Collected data
■ ■ ■ ■ ■
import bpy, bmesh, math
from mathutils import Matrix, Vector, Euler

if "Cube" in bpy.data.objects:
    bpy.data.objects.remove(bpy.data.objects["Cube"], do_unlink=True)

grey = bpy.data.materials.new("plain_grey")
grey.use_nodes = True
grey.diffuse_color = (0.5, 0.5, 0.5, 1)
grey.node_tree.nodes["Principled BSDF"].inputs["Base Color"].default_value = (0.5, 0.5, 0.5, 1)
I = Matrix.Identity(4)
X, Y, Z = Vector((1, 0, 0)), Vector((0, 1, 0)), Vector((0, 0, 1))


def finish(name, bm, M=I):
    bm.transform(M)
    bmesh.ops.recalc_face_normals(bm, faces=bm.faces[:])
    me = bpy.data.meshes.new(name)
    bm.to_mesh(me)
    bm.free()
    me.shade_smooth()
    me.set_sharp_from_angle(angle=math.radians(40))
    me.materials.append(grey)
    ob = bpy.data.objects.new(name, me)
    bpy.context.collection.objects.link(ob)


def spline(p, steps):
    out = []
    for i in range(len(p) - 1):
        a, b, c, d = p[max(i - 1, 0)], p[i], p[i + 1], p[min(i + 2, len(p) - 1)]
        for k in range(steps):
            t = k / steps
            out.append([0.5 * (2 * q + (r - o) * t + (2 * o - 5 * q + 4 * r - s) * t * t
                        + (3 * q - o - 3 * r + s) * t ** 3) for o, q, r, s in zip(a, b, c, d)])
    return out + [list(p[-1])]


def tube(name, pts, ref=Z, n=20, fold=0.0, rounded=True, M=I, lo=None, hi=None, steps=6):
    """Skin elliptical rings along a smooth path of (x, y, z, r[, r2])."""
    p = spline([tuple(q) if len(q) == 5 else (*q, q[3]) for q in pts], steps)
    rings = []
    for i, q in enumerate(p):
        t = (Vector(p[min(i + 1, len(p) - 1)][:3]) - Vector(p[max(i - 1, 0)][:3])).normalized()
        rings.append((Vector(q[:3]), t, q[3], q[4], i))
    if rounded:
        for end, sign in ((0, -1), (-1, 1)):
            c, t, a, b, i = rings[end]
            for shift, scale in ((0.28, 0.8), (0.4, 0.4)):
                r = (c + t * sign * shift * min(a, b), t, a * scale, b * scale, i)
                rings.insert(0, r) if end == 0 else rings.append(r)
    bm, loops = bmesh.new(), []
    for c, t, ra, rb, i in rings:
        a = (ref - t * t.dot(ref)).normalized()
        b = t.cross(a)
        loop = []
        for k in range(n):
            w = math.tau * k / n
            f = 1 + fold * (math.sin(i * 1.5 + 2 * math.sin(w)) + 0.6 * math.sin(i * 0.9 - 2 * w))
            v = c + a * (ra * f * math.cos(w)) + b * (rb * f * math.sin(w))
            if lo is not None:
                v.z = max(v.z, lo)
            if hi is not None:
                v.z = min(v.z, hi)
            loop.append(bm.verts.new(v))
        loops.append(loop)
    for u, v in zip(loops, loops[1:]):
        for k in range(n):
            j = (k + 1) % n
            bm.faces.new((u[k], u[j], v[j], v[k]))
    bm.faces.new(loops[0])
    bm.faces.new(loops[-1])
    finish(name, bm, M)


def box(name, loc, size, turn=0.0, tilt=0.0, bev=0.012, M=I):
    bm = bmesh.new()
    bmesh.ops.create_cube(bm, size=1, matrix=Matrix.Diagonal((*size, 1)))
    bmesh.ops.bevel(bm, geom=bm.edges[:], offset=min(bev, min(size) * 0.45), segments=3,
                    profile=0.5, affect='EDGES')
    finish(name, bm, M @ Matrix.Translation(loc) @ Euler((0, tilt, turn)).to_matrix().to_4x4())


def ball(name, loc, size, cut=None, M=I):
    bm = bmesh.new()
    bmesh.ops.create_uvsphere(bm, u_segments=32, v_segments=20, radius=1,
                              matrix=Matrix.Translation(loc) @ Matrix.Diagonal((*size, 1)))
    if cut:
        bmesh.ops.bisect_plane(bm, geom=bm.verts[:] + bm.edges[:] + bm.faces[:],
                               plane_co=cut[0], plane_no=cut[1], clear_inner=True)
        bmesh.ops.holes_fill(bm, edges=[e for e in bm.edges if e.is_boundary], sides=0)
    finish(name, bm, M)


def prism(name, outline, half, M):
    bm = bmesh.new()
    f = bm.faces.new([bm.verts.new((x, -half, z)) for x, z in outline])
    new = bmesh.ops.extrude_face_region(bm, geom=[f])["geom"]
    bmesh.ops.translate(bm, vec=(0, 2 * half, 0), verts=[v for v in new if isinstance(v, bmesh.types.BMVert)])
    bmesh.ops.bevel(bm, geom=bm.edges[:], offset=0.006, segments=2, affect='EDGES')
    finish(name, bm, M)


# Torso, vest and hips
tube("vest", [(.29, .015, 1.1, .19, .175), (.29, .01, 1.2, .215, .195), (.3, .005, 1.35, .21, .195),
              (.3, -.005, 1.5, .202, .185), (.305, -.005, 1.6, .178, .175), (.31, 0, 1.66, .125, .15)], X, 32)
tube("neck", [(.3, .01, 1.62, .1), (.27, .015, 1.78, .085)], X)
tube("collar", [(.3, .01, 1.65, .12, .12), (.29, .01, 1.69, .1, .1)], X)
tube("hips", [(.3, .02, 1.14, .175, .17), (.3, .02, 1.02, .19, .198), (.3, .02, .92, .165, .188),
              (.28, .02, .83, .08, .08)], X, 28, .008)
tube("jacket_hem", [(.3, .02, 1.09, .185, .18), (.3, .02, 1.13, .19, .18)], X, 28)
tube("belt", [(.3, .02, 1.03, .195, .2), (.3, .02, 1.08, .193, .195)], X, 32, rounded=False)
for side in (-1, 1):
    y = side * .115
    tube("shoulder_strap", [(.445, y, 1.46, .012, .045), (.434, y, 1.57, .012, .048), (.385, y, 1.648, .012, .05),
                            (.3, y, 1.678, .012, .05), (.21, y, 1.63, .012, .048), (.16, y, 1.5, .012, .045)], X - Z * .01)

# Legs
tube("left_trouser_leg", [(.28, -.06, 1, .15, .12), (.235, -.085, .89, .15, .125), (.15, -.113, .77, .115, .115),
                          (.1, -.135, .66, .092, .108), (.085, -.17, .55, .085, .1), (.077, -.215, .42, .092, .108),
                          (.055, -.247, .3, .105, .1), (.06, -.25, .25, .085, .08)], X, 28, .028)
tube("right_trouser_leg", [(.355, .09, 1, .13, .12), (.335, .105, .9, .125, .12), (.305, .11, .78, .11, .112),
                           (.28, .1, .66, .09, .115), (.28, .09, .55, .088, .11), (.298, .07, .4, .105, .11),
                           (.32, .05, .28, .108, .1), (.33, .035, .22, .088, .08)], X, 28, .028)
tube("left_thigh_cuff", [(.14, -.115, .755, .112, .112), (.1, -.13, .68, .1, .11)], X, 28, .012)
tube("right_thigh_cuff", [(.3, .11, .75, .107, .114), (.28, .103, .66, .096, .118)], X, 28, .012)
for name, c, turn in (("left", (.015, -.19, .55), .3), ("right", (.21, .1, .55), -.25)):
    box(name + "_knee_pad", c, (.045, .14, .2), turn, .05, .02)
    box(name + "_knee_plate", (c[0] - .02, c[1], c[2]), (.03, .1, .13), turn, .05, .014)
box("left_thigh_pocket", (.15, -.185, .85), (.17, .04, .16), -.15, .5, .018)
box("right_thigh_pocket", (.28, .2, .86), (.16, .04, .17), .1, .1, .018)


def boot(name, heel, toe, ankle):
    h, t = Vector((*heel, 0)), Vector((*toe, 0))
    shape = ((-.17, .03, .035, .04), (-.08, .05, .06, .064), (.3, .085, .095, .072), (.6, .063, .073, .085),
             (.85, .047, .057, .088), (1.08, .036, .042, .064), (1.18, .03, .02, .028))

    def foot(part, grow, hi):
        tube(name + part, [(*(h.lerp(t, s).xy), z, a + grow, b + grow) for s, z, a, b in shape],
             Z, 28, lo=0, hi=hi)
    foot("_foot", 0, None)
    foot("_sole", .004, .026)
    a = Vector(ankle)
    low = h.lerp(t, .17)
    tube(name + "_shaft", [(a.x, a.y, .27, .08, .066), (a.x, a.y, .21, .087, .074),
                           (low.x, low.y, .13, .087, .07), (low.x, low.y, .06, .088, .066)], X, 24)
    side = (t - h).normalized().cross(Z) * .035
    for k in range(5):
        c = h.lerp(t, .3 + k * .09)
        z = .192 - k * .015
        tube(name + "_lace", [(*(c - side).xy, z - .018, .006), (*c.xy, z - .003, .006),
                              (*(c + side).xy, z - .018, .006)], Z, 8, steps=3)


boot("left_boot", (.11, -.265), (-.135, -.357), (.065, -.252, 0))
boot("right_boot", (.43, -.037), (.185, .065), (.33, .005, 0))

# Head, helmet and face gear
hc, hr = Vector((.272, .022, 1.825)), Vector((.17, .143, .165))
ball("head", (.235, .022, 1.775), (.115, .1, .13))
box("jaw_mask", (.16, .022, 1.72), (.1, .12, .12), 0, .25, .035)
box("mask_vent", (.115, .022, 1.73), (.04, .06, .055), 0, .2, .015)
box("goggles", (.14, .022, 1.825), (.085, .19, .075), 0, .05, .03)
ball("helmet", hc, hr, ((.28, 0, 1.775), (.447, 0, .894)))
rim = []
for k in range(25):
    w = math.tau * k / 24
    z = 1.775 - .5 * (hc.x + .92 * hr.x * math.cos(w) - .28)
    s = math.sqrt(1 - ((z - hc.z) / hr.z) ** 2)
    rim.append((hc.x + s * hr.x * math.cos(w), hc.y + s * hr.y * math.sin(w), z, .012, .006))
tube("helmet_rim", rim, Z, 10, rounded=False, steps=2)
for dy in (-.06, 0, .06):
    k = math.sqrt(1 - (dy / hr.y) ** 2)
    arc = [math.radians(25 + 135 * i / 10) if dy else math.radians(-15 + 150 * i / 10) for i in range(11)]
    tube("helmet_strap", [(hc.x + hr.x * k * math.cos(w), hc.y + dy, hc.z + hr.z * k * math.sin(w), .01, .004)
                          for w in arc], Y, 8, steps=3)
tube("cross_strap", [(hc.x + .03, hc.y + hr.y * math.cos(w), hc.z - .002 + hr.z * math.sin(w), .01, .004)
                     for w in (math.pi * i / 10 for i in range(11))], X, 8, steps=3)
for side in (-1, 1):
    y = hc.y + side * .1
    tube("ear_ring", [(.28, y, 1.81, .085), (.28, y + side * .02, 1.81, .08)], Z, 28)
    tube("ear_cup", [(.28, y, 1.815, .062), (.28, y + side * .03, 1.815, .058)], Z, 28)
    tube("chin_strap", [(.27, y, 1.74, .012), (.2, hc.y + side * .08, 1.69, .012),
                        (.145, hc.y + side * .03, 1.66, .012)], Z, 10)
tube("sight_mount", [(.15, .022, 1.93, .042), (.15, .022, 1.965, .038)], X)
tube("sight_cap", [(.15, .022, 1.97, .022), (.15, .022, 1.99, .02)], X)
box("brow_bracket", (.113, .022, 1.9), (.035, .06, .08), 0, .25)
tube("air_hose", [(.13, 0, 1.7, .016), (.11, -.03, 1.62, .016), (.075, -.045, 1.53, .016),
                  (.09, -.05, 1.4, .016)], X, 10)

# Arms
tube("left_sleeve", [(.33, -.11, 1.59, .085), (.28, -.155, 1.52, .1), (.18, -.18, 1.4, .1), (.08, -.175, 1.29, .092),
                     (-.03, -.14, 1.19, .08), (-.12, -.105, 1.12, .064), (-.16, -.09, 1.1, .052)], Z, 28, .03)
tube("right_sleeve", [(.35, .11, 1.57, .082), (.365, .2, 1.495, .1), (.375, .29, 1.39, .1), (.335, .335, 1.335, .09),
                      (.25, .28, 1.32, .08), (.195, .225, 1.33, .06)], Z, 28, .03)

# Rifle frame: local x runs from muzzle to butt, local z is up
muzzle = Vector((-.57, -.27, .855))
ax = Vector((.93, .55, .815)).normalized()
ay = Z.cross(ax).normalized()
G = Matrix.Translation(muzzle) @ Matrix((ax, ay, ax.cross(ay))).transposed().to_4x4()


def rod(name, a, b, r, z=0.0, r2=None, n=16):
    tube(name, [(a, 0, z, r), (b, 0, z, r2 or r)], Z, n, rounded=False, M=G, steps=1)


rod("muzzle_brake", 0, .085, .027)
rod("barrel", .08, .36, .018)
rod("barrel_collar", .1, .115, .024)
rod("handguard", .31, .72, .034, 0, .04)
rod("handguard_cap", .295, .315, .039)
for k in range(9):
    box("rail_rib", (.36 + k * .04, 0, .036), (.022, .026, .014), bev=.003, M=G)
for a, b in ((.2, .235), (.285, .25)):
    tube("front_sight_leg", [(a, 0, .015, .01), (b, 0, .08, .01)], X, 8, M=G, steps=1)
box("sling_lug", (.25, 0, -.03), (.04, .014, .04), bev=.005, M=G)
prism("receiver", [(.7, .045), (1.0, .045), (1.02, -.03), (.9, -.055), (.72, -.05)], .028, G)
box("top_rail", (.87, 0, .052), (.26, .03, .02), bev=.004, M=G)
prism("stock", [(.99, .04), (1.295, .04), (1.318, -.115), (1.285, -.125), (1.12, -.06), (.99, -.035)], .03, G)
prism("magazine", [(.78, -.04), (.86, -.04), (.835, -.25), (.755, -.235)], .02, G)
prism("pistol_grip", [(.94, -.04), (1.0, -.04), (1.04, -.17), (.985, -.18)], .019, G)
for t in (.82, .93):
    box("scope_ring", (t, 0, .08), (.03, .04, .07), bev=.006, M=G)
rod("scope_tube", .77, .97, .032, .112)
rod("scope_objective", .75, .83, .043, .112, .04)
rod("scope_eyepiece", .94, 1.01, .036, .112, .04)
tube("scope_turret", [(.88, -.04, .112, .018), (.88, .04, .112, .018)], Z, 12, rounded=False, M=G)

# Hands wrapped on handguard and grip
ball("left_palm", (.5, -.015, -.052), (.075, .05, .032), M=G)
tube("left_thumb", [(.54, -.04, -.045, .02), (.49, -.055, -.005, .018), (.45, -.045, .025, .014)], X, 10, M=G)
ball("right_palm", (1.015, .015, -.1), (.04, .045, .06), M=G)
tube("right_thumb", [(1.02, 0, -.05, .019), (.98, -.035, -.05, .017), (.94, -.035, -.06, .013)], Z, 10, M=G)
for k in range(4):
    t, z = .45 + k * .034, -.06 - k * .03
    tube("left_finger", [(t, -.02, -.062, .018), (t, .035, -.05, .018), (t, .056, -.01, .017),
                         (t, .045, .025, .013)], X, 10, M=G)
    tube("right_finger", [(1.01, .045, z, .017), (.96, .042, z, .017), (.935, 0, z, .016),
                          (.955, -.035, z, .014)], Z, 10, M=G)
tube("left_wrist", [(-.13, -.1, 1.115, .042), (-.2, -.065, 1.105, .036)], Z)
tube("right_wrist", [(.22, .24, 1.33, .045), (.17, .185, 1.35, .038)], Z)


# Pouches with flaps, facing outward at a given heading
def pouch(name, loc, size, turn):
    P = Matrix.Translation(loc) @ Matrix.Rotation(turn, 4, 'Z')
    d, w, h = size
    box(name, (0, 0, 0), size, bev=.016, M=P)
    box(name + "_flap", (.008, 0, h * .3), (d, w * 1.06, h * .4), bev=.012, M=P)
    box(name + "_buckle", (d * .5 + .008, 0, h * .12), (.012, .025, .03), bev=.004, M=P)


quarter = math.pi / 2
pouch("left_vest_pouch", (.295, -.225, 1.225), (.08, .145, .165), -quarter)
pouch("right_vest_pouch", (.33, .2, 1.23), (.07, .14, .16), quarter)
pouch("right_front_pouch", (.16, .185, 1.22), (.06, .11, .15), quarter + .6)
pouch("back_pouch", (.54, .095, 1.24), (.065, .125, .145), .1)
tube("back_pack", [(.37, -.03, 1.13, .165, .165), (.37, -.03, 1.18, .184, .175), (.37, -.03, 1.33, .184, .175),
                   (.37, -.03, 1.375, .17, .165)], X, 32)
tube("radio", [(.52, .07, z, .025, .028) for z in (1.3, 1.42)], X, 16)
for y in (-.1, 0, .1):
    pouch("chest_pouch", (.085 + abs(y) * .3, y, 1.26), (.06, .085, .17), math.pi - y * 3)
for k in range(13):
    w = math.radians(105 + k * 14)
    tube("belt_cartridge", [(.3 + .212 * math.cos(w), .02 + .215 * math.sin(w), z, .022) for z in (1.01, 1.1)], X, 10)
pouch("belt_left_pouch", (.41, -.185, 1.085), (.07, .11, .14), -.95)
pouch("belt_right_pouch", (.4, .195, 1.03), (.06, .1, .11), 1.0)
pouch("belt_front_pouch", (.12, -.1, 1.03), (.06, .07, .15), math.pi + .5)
■ ■ ■ ■ ■
- What to do
The required output is the entries from their opening line through the line holding "bmesh.ops.recalc_face_normals(bm, faces=bm.faces[:])", repeated exactly, with both end lines kept.

- Reply to the exercise
import bpy, bmesh, math
from mathutils import Matrix, Vector, Euler

if "Cube" in bpy.data.objects:
    bpy.data.objects.remove(bpy.data.objects["Cube"], do_unlink=True)

grey = bpy.data.materials.new("plain_grey")
grey.use_nodes = True
grey.diffuse_color = (0.5, 0.5, 0.5, 1)
grey.node_tree.nodes["Principled BSDF"].inputs["Base Color"].default_value = (0.5, 0.5, 0.5, 1)
I = Matrix.Identity(4)
X, Y, Z = Vector((1, 0, 0)), Vector((0, 1, 0)), Vector((0, 0, 1))


def finish(name, bm, M=I):
    bm.transform(M)
    bmesh.ops.recalc_face_normals(bm, faces=bm.faces[:])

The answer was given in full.